## [Material provided]
▬▬▬▬▬▬▬▬▬▬
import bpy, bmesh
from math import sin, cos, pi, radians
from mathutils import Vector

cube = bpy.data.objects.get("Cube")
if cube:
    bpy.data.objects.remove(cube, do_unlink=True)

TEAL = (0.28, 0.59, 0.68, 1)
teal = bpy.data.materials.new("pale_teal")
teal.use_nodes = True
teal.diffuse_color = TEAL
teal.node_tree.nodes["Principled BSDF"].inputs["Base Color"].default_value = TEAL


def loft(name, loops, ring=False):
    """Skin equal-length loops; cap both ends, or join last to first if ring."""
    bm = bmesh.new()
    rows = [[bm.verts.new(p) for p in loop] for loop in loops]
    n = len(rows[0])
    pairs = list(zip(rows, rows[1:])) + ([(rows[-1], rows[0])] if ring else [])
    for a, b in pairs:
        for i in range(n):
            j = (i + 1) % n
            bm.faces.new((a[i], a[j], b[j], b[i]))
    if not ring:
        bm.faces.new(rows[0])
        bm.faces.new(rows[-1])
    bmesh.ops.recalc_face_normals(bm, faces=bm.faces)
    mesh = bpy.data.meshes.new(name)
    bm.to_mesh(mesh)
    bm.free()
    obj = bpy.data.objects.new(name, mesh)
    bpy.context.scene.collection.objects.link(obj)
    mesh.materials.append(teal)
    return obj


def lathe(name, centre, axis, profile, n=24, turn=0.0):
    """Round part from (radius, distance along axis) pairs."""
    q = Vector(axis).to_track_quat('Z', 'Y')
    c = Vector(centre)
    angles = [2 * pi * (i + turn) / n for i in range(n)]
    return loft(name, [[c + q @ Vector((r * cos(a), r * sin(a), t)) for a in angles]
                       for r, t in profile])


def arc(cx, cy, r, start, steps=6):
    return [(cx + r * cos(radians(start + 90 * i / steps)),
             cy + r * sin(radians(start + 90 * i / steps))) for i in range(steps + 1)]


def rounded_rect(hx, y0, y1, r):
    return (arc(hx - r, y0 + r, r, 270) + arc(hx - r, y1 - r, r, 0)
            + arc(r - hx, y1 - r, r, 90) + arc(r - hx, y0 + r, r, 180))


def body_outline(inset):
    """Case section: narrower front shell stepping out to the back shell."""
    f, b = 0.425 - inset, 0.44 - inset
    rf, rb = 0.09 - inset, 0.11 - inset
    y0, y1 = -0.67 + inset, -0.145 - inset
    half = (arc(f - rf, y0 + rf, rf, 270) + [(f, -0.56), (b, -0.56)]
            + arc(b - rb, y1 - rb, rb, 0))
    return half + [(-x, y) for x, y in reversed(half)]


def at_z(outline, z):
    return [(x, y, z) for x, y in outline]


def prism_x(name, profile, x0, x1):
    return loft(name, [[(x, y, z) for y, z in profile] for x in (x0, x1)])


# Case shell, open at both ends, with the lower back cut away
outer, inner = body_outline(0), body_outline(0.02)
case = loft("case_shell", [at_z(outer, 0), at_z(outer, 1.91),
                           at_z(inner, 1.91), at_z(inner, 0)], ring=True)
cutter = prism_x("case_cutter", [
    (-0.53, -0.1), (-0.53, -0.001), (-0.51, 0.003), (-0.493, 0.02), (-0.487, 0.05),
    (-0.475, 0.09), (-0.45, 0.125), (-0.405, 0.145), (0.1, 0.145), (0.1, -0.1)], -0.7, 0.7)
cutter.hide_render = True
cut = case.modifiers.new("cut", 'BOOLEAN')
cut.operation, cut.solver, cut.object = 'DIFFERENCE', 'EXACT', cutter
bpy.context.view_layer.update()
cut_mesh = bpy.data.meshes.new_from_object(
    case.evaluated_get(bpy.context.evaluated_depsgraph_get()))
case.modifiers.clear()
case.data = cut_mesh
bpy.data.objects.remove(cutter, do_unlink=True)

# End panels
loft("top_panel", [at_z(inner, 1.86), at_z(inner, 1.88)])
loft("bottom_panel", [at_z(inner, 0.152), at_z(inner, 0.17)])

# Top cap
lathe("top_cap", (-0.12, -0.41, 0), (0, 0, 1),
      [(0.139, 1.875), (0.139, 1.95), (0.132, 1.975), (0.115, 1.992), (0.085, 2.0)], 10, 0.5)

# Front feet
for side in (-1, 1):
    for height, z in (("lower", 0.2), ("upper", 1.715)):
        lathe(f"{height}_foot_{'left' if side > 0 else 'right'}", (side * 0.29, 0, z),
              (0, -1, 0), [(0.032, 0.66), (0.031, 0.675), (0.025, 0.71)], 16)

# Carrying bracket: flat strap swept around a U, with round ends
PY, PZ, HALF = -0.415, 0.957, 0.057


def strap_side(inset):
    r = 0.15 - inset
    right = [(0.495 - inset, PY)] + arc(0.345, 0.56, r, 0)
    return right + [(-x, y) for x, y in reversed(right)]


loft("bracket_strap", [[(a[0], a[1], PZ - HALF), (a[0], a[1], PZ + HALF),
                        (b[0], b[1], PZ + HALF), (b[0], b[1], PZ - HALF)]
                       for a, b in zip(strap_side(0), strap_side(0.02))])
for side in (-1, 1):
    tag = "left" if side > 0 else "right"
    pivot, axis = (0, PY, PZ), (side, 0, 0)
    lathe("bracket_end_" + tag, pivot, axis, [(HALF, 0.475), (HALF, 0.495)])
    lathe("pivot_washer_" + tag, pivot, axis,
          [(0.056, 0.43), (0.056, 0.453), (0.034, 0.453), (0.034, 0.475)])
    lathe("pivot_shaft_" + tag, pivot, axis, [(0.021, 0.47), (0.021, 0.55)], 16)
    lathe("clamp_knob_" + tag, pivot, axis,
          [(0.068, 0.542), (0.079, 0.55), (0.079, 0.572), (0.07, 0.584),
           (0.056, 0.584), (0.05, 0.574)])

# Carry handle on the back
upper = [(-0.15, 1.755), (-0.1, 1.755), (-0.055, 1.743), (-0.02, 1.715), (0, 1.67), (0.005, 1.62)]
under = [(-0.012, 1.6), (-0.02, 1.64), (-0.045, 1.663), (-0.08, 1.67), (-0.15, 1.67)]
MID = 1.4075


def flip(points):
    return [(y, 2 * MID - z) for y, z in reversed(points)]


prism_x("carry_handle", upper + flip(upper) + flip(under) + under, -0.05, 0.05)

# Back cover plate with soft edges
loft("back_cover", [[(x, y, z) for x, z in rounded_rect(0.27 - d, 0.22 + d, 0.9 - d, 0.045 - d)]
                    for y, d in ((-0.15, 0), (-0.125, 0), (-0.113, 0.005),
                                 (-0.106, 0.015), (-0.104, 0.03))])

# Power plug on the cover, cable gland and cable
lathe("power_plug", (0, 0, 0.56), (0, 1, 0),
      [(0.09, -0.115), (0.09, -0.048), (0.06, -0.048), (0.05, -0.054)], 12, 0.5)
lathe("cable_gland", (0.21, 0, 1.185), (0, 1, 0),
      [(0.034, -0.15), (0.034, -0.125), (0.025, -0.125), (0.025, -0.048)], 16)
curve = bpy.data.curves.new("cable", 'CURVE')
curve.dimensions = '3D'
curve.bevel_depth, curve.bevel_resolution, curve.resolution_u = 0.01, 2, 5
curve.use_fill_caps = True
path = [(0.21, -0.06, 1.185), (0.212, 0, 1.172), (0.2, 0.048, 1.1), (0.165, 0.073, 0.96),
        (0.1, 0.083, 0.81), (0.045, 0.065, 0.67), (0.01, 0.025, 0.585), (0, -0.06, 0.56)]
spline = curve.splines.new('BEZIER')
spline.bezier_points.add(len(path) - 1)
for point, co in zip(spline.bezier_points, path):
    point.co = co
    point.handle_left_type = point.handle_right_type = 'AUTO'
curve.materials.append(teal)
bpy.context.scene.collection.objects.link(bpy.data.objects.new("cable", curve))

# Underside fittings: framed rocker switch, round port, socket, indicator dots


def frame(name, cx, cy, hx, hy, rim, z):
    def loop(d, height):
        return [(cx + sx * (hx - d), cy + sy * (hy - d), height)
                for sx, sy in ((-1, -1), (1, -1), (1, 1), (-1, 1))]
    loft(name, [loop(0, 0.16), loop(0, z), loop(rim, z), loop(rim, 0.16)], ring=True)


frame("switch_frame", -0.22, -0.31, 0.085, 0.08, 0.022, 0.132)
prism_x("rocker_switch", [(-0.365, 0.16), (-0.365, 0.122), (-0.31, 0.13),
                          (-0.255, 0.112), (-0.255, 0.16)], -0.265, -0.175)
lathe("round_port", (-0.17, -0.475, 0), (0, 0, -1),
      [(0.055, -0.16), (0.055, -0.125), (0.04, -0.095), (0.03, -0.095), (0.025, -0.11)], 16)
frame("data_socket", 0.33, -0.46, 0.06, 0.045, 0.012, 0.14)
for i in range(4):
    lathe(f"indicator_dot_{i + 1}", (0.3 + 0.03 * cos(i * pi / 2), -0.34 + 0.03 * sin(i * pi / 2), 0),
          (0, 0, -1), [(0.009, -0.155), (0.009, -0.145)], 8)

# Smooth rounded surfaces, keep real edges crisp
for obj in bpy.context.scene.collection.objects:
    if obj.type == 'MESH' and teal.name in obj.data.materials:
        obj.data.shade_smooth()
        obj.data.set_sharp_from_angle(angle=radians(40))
▬▬▬▬▬▬▬▬▬▬
## [Work task]
Output nothing but the lines from the one that contains "return [(cx + sx" through the final line of the entries above, exactly as they appear.

## [Task result]
        return [(cx + sx * (hx - d), cy + sy * (hy - d), height)
                for sx, sy in ((-1, -1), (1, -1), (1, 1), (-1, 1))]
    loft(name, [loop(0, 0.16), loop(0, z), loop(rim, z), loop(rim, 0.16)], ring=True)


frame("switch_frame", -0.22, -0.31, 0.085, 0.08, 0.022, 0.132)
prism_x("rocker_switch", [(-0.365, 0.16), (-0.365, 0.122), (-0.31, 0.13),
                          (-0.255, 0.112), (-0.255, 0.16)], -0.265, -0.175)
lathe("round_port", (-0.17, -0.475, 0), (0, 0, -1),
      [(0.055, -0.16), (0.055, -0.125), (0.04, -0.095), (0.03, -0.095), (0.025, -0.11)], 16)
frame("data_socket", 0.33, -0.46, 0.06, 0.045, 0.012, 0.14)
for i in range(4):
    lathe(f"indicator_dot_{i + 1}", (0.3 + 0.03 * cos(i * pi / 2), -0.34 + 0.03 * sin(i * pi / 2), 0),
          (0, 0, -1), [(0.009, -0.155), (0.009, -0.145)], 8)

# Smooth rounded surfaces, keep real edges crisp
for obj in bpy.context.scene.collection.objects:
    if obj.type == 'MESH' and teal.name in obj.data.materials:
        obj.data.shade_smooth()
        obj.data.set_sharp_from_angle(angle=radians(40))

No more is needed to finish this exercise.